The Chief Executive Officer,
Mareeba Shire Council.
May I offer some general thoughts on the question of removal of
over-mature trees? (It would quickly becaome apparent to you that I have
no personal knowledge of the Geraghty Park situation, so I admit that at
It is stating the obvious to say, ONCE CUT THEY CANNOT BE PUT BACK!
But it is an important point. Please don't act precipitately.
In Queensland generally the supply of trees old enough to provide hollows
for birds and mammals has been drastically reduced and of those remaining,
about half are already dead. There is a real danger of a crash in the
populations of hole-nesting birds and hole dwelling mammals in the next
decade or so. Anything we can do to save such trees now, is worth doing.
I am aware of the problems facing Local Governments particularly with the
modern tendency to sue public bodies for any injury sustained in public
places. (I was in National Park administration back to 1963, and after
retiring in '88, lectured in environmental law at Gatton College for a few
years which of course necessitated my becoming well acquainted with the
Planning and Env. Act and its 'predecessors'.)
Ned's Beach on Lord Howe Island is a fish sanctuary. Fish feeding in
knee-deep water was a popular public pastime ... until a small shark took a
nip of a boy's leg. The LHI people 'took round the hat' and collected
about $10 000 which they gave to the boy's family to defray medical
expenses, emergency air travel, compensation for loss of holiday, etc.
But back on the mainland the family sued and of course won - the Lord Howe
Island Board faced a massive pay-out, or their insurer did. The insurance
company said "no more fish-feeding".
That was the situation when I visited LHI in December '96. I reckoned
fish-feeding would be just about impossible to stop and wondered what would
happen. In December '97, this was the situation: twice a day a chap drives
up with a supply of scraps from restaurant kitchens, places a large
portable sign on the beach reading "Fish Feeding in Progress. Enter the
water at your own Risk!" (or something like that) and interested visitors
stand at the water's edge or venture in a little way (at their own risk)
while the chap wades in to mid-thigh depth with a couple of buckets of
scraps and masses of happy fish up to about 60 or 70 cm long enjoy the
feast ... and about 15 marine-adapted black ducks enjoy the bits that wash
ashore. Problem solved.
Perhaps your Council could come up with a similar piece of lateral thinking
to save those trees. Maybe an informative sign that points out that hollow
trees are a vital part of the habitat for certain birds and mammals, but
they can shed limbs, etc., and people enter the area at their own risk.
That of course would depend on the trees being in an area that the public

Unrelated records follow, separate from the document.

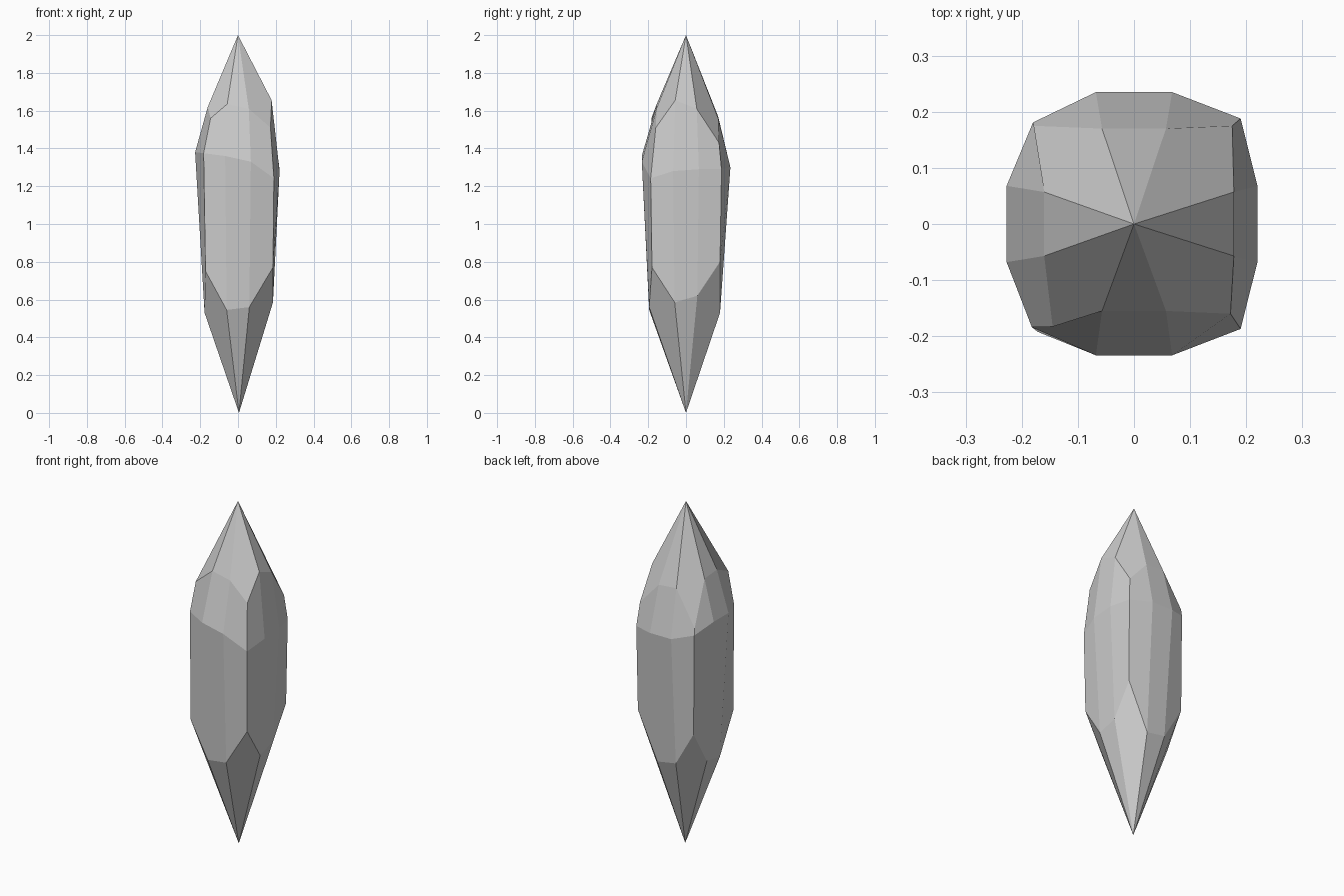
import bpy, bmesh

if "Cube" in bpy.data.objects:
    bpy.data.objects.remove(bpy.data.objects["Cube"])


def ring(bm, sides, half, corners, zs):
    """Twelve points: two on each side (right, back, left, front), then the corner after it."""
    right, back, left, front = sides
    pairs = [[(right, -half), (right, half)], [(back_x, back) for back_x in (half, -half)],
             [(left, half), (left, -half)], [(front_x, front) for front_x in (-half, half)]]
    pts = [p for pair, corner in zip(pairs, corners) for p in pair + [corner]]
    return [bm.verts.new((x, y, z)) for (x, y), z in zip(pts, zs)]


def tip(bm, apex, loop):
    """Four narrow triangles and four kite facets meeting at the apex."""
    for i in range(0, 12, 3):
        bm.faces.new((apex, loop[i], loop[i + 1]))
        bm.faces.new((apex, loop[i + 1], loop[i + 2], loop[(i + 3) % 12]))


bm = bmesh.new()

# Lower shoulder, widest girdle and upper shoulder (corners: back right, back left, front left, front right)
lower = ring(bm, (0.185, 0.18, -0.177, -0.195), 0.06,
             [(0.185, 0.18), (-0.175, 0.18), (-0.172, -0.192), (0.185, -0.18)],
             [0.585, 0.62, 0.80, 0.53, 0.55, 0.75, 0.55, 0.53, 0.75, 0.545, 0.56, 0.77])
girdle = ring(bm, (0.22, 0.235, -0.227, -0.234), 0.068,
              [(0.19, 0.188), (-0.18, 0.181), (-0.182, -0.184), (0.19, -0.187)],
              [1.28, 1.29, 1.29, 1.30, 1.30, 1.33, 1.38, 1.38, 1.375, 1.36, 1.33, 1.242])
upper = ring(bm, (0.178, 0.17, -0.16, -0.155), 0.057,
             [(0.175, 0.175), (-0.179, 0.175), (-0.145, -0.183), (0.172, -0.16)],
             [1.655, 1.61, 1.43, 1.56, 1.57, 1.37, 1.61, 1.62, 1.56, 1.635, 1.61, 1.51])

# Body facets
for a, b in ((lower, girdle), (girdle, upper)):
    for i in range(12):
        j = (i + 1) % 12
        bm.faces.new((a[i], a[j], b[j], b[i]))

# Pointed ends
tip(bm, bm.verts.new((0, 0, 2)), upper)
tip(bm, bm.verts.new((0.005, 0, 0)), lower)

bmesh.ops.recalc_face_normals(bm, faces=bm.faces)
mesh = bpy.data.meshes.new("crystal")
bm.to_mesh(mesh)
bm.free()
crystal = bpy.data.objects.new("crystal", mesh)
bpy.context.collection.objects.link(crystal)
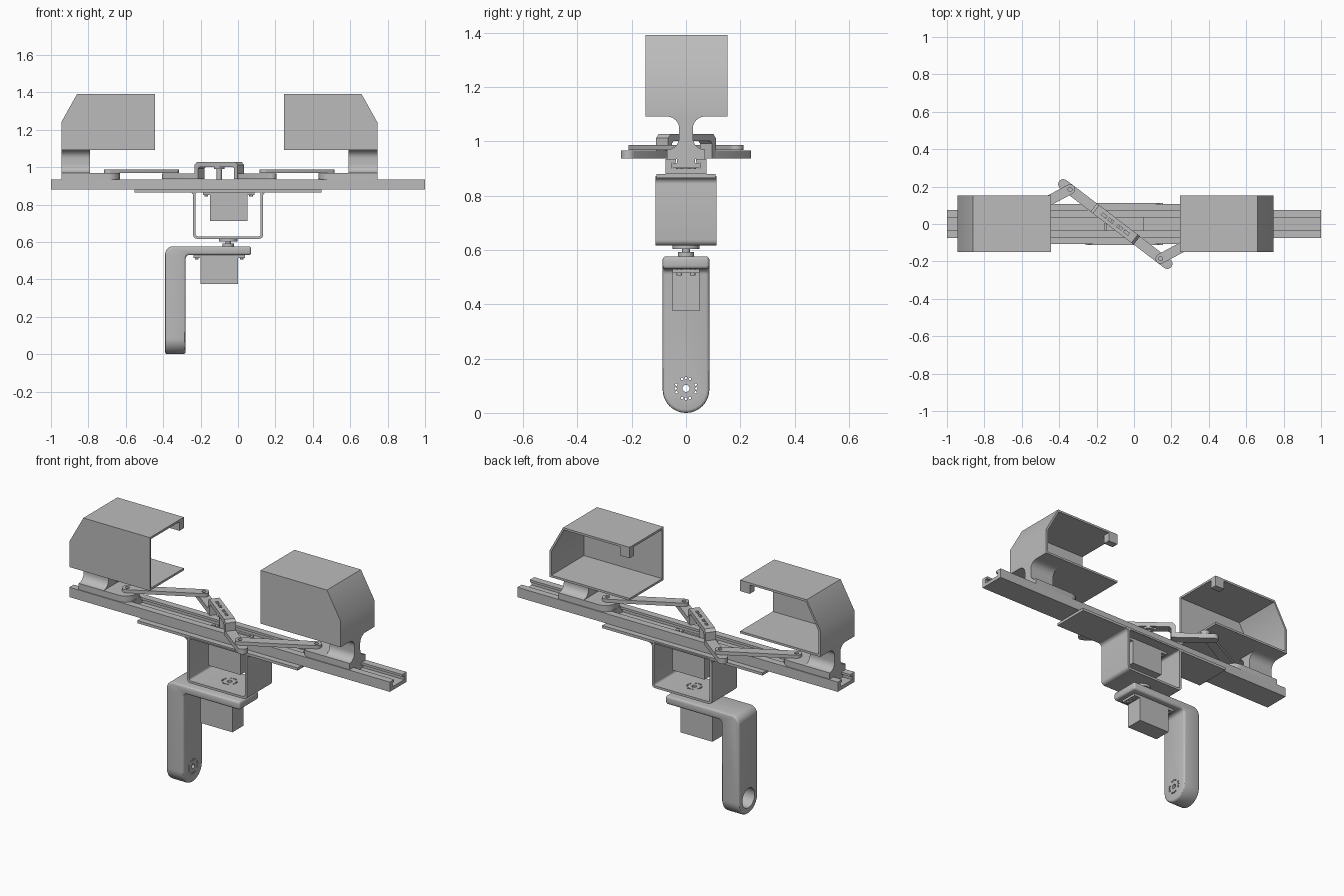
import bpy, bmesh
from math import sin, cos, pi, radians, atan2
from mathutils import Matrix

if "Cube" in bpy.data.objects:
    bpy.data.objects.remove(bpy.data.objects["Cube"])

grey = bpy.data.materials.new("plain grey")
grey.use_nodes = True
COLOUR = (0.5, 0.5, 0.5, 1)
grey.diffuse_color = COLOUR
grey.node_tree.nodes["Principled BSDF"].inputs["Base Color"].default_value = COLOUR

MID = -0.1       # crank axis, the gripper is symmetric about it
AXIS = -0.0525   # swivel axis of the lower bracket


def prism(name, pts, axis, a, b):
    """Extrude a 2D outline along an axis from a to b."""
    place = {"x": lambda p, t: (t, p[0], p[1]),
             "y": lambda p, t: (p[0], t, p[1]),
             "z": lambda p, t: (p[0], p[1], t)}[axis]
    bm = bmesh.new()
    low = [bm.verts.new(place(p, a)) for p in pts]
    high = [bm.verts.new(place(p, b)) for p in pts]
    bm.faces.new(low)
    bm.faces.new(high)
    n = len(pts)
    for i in range(n):
        j = (i + 1) % n
        bm.faces.new((low[i], low[j], high[j], high[i]))
    bmesh.ops.recalc_face_normals(bm, faces=bm.faces)
    mesh = bpy.data.meshes.new(name)
    bm.to_mesh(mesh)
    bm.free()
    mesh.materials.append(grey)
    ob = bpy.data.objects.new(name, mesh)
    bpy.context.scene.collection.objects.link(ob)
    return ob


def arc(cx, cy, r, start, end, n=10):
    return [(cx + r * cos(radians(start + (end - start) * i / n)),
             cy + r * sin(radians(start + (end - start) * i / n))) for i in range(n + 1)]


def rect(a0, a1, b0, b1, r=0.0):
    if r == 0:
        return [(a0, b0), (a1, b0), (a1, b1), (a0, b1)]
    return (arc(a0 + r, b0 + r, r, 180, 270, 5) + arc(a1 - r, b0 + r, r, 270, 360, 5)
            + arc(a1 - r, b1 - r, r, 0, 90, 5) + arc(a0 + r, b1 - r, r, 90, 180, 5))


def box(name, x0, x1, y0, y1, z0, z1):
    return prism(name, rect(x0, x1, y0, y1), "z", z0, z1)


def disc(name, cx, cy, r, axis, a, b, n=24):
    return prism(name, arc(cx, cy, r, 0, 360 - 360 / n, n - 1), axis, a, b)


def bar(name, p, q, r, z0, z1):
    """Flat round-ended bar between two points."""
    d = atan2(q[1] - p[1], q[0] - p[0]) * 180 / pi
    return prism(name, arc(*p, r, d + 90, d + 270) + arc(*q, r, d - 90, d + 90), "z", z0, z1)


def bake(ob):
    bpy.context.view_layer.update()
    ev = ob.evaluated_get(bpy.context.evaluated_depsgraph_get())
    mesh = bpy.data.meshes.new_from_object(ev)
    ob.modifiers.clear()
    ob.data = mesh


def carve(ob, cutters, op="DIFFERENCE"):
    for c in cutters:
        m = ob.modifiers.new("cut", "BOOLEAN")
        m.operation, m.object, m.solver = op, c, "EXACT"
    bake(ob)
    for c in cutters:
        bpy.data.objects.remove(c)


def bevel(ob, width, seg=3):
    m = ob.modifiers.new("edge", "BEVEL")
    m.width, m.segments, m.limit_method, m.angle_limit = width, seg, "ANGLE", radians(50)
    bake(ob)


def horn_holes(cx, cy, axis, a, b):
    """Centre hole and four groups of screw holes."""
    holes = [disc("hole", cx, cy, 0.013, axis, a, b, 16)]
    for k in range(4):
        for da in (-22, 0, 22):
            t = radians(90 * k + da)
            holes.append(disc("hole", cx + 0.038 * cos(t), cy + 0.038 * sin(t), 0.005, axis, a, b, 8))
    return holes


# Slotted rail and the plate under it
half = [(0.075, 0.88), (0.075, 0.935), (0.036, 0.935), (0.036, 0.922), (0.052, 0.922), (0.052, 0.9)]
rail = prism("rail", half + [(-y, z) for y, z in reversed(half)], "x", -1, 1)
carve(rail, [box("window", -0.155, 0.05, -0.05, 0.05, 0.8, 0.91)])
plate = box("mounting_plate", AXIS - 0.5, AXIS + 0.5, -0.108, 0.108, 0.865, 0.88)
carve(plate, [box("window", -0.155, 0.05, -0.05, 0.05, 0.8, 0.91)])
for x in (-0.17, 0.07):
    for y in (-0.025, 0.025):
        disc("rail_screw", x, y, 0.011, "z", 0.895, 0.908, 12)

# Rectangular frame hanging below the plate
L, R = AXIS - 0.187, AXIS + 0.187
frame = prism("frame", rect(L, R, 0.617, 0.872, 0.02), "y", -0.112, 0.112)
carve(frame, [prism("inside", rect(L + 0.013, R - 0.013, 0.63, 0.866, 0.012), "y", -0.2, 0.2)]
      + horn_holes(AXIS, 0, "z", 0.6, 0.65))
for s, x in ((-1, L), (1, R)):
    foot = [(x, 0.845)] + arc(x + s * 0.02, 0.846, 0.02, 90 + s * 90, 90) + [(x, 0.867)]
    prism("frame_fillet", foot, "y", -0.112, 0.112)


# Servo motors
def servo(name, x0, z0, z1, wing, shaft, top):
    box(name + "_body", x0, x0 + 0.2, -0.05, 0.05, z0, z1)
    box(name + "_wings", x0 - 0.038, x0 + 0.237, -0.05, 0.05, wing, wing + 0.014)
    for x in (x0 - 0.02, x0 + 0.22):
        for y in (-0.025, 0.025):
            disc(name + "_screw", x, y, 0.01, "z", wing - 0.008, wing + 0.03, 12)
    disc(name + "_shaft", shaft, 0, 0.014, "z", z1 - 0.01, top)


servo("upper_servo", -0.15, 0.712, 0.89, 0.85, MID, 1.005)
servo("lower_servo", -0.2, 0.375, 0.54, 0.515, AXIS, 0.615)
disc("upper_horn", MID, 0, 0.028, "z", 0.99, 1.002)
disc("lower_horn", AXIS, 0, 0.05, "z", 0.603, 0.617)
disc("lower_collar", AXIS, 0, 0.03, "z", 0.57, 0.592)

# Angled arm: L profile trimmed to a round lower end
ell = ([(-0.39, -0.1), (-0.28, -0.1)] + arc(-0.26, 0.51, 0.02, 180, 90, 5)
       + [(0.07, 0.53), (0.07, 0.577)] + arc(-0.345, 0.532, 0.045, 90, 180))
arm = prism("swivel_arm", ell, "y", -0.2, 0.2)
trim = prism("trim", arc(0, 0.086, 0.086, 180, 360, 24) + [(0.086, 0.7), (-0.086, 0.7)], "x", -0.6, 0.6)
carve(arm, [trim], "INTERSECT")
bevel(arm, 0.012)
carve(arm, [disc("recess", 0, 0.09, 0.055, "x", -0.5, -0.305)] + horn_holes(0, 0.09, "x", -0.35, -0.2))

# Crank: a raised bridge with two flat arms
ang = atan2(-0.185, 0.242)
cdir = (cos(ang), sin(ang))
side = [(0.145, 0.937), (0.145, 1.012), (0.13, 1.027)]
inner = [(0.112, 1.002), (0.122, 0.992), (0.122, 0.937)]
hat = ([(-s, z) for s, z in side] + [(s, z) for s, z in reversed(side)]
       + [(s, z) for s, z in reversed(inner)] + [(-s, z) for s, z in inner])
bridge = prism("crank_bridge", hat, "y", -0.028, 0.028)
carve(bridge, [box("slot", a, a + 0.03, -0.007, 0.007, 0.98, 1.1) for a in (-0.09, -0.045, 0.015, 0.06)])
bridge.data.transform(Matrix.Translation((MID, 0, 0)) @ Matrix.Rotation(ang, 4, "Z"))

for s, tag in ((-1, "right"), (1, "left")):
    def X(u):
        return MID + s * u

    at = lambda d: (MID + s * d * cdir[0], s * d * cdir[1])
    bar(tag + "_crank_arm", at(0.152), at(0.35), 0.0275, 0.937, 0.966)

    # Link from crank to carriage
    pin, pivot = at(0.305), (X(0.59), 0)
    link = bar(tag + "_link", pin, pivot, 0.027, 0.968, 0.988)
    carve(link, [disc("hole", *p, 0.011, "z", 0.9, 1.1, 16) for p in (pin, pivot)])

    # Carriage: key in the slot, foot with round nose, waisted post
    prism(tag + "_carriage_key", [(-0.034, 0.94), (-0.034, 0.92), (-0.05, 0.92), (-0.05, 0.902),
          (0.05, 0.902), (0.05, 0.92), (0.034, 0.92), (0.034, 0.94)], "x", X(0.53), X(0.845))
    nose = [(X(0.845), 0.07), (X(0.595), 0.07)] + [(X(0.595 - c), y) for c, y in
            [(0.065 * sin(radians(t)), 0.07 * cos(radians(t))) for t in range(15, 180, 15)]]
    prism(tag + "_carriage_foot", nose + [(X(0.595), -0.07), (X(0.845), -0.07)], "z", 0.935, 0.97)
    flank = ([(0.07, 0.96)] + arc(0.07, 1.015, 0.045, 270, 180)
             + arc(0.07, 1.047, 0.045, 180, 90) + [(0.07, 1.094)])
    prism(tag + "_carriage_post", flank + [(-y, z) for y, z in reversed(flank)],
          "x", X(0.69), X(0.845))

    # Jaw: thin shell open inward and to the back
    t = 0.012
    outer = [(X(0.345), 1.092), (X(0.845), 1.092), (X(0.845), 1.24), (X(0.76), 1.392), (X(0.345), 1.392)]
    hollow = [(X(0.345), 1.392 - t), (X(0.767 - t), 1.392 - t), (X(0.845 - t), 1.237),
              (X(0.845 - t), 1.092 + t), (X(0.345), 1.092 + t)]
    prism(tag + "_jaw_shell", outer + hollow, "y", -0.145, 0.153)
    prism(tag + "_jaw_front", outer, "y", -0.15, -0.138)
    box(tag + "_jaw_hook", *sorted((X(0.345), X(0.405))), 0.113, 0.153, 1.33, 1.385)

# Smooth the round parts, keep hard edges
bpy.ops.object.select_all(action="DESELECT")
for ob in bpy.context.scene.objects:
    if ob.type == "MESH" and grey.name in ob.data.materials:
        ob.select_set(True)
        bpy.context.view_layer.objects.active = ob
bpy.ops.object.shade_smooth_by_angle(angle=radians(30))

don't need to enter.
On the subject of warning signs you almost certainly will know what I'm
about to tell you, but in view of how widely the misconception was held,
I'll repeat the story just in case. I was Assistant Director (Legislation
& Policy) in the NP & WS before retiring, and anything of a legal nature
came over my desk. The Service was peripherally involved in an action
where a child in a school group was injured by a falling dead tree when
camping on a National Park. The Education Department was being sued. (No
camping permit had been obtained from the Service, so technically they were
camping illegally and no action was taken against the Service.)
I had heard a report that the NSW Service was successfully sued by someone
who dived into shallow water and was injured despite the Service having
erected a warning sign saying "Shallow Water. No Diving". The story, as I
heard it, was that the Court ruled that because the Service erected a
warning sign, it knew of the danger but did not restrain the person and
therefore was liable. I checked this out with the legal section of the NSW
Service and was told that this was a widespread story but was completely
wrong. No such court ruling had been made, and that it was certainly
better to put up warning signs where appropriate.
My association with National Parks goes back far enough to recall Eddie
Volck, a senior research officer in Forestry Department based at Atherton,
being called to give evidence in a case taken against a northern local
authority by somone injured by a limb falling from a tree above a
rainforest walking track. So as I said before, I can appreciate your
Council's problem. But if there is some way those trees and their birds
and mammals can be saved, it is surely worth considering.
The Integrated Planning Act 1997 has placed a tremendous responsibility on
local governments to look after the environment on behalf of all
Queenslanders. Hollow trees that are essential for the survival of
certain species of birds and mammals, clearly come within the category of
"valuable features" being resources of ecological significance. As such
they are a "core matter" which must be addressed in the preparation of a
planning scheme. The Act requires a local government to identify desired
environmental outcomes and measures to achieve those outcomes. And in
exercising a power or function under the Act, the local government must act
in a way that furthers the purpose of the Act which is to seek to achieve
As I understand the situation, existing town plans, strategic plans and the
like continue to have effect, to the extent that they don't conflict with
the new Act, and local governments have five years (from March '98?) to
develop a planning scheme. A major part of that task (I've heard it
suggested that this might take three years) is to completely assess the
resources including all ecological resources of significance in the area.
In view of their scarcity, habitat trees for hollow-frequenting fauna are a
vital part of this.
No doubt your Council will be mindful of these matters in considering what
to do about the trees, and will avoid removing them if there is a
Syd Curtis, at 69 Miles Street, Hawthorne, Q. 4171. (Phone 07 3399 8830)
H Syd Curtis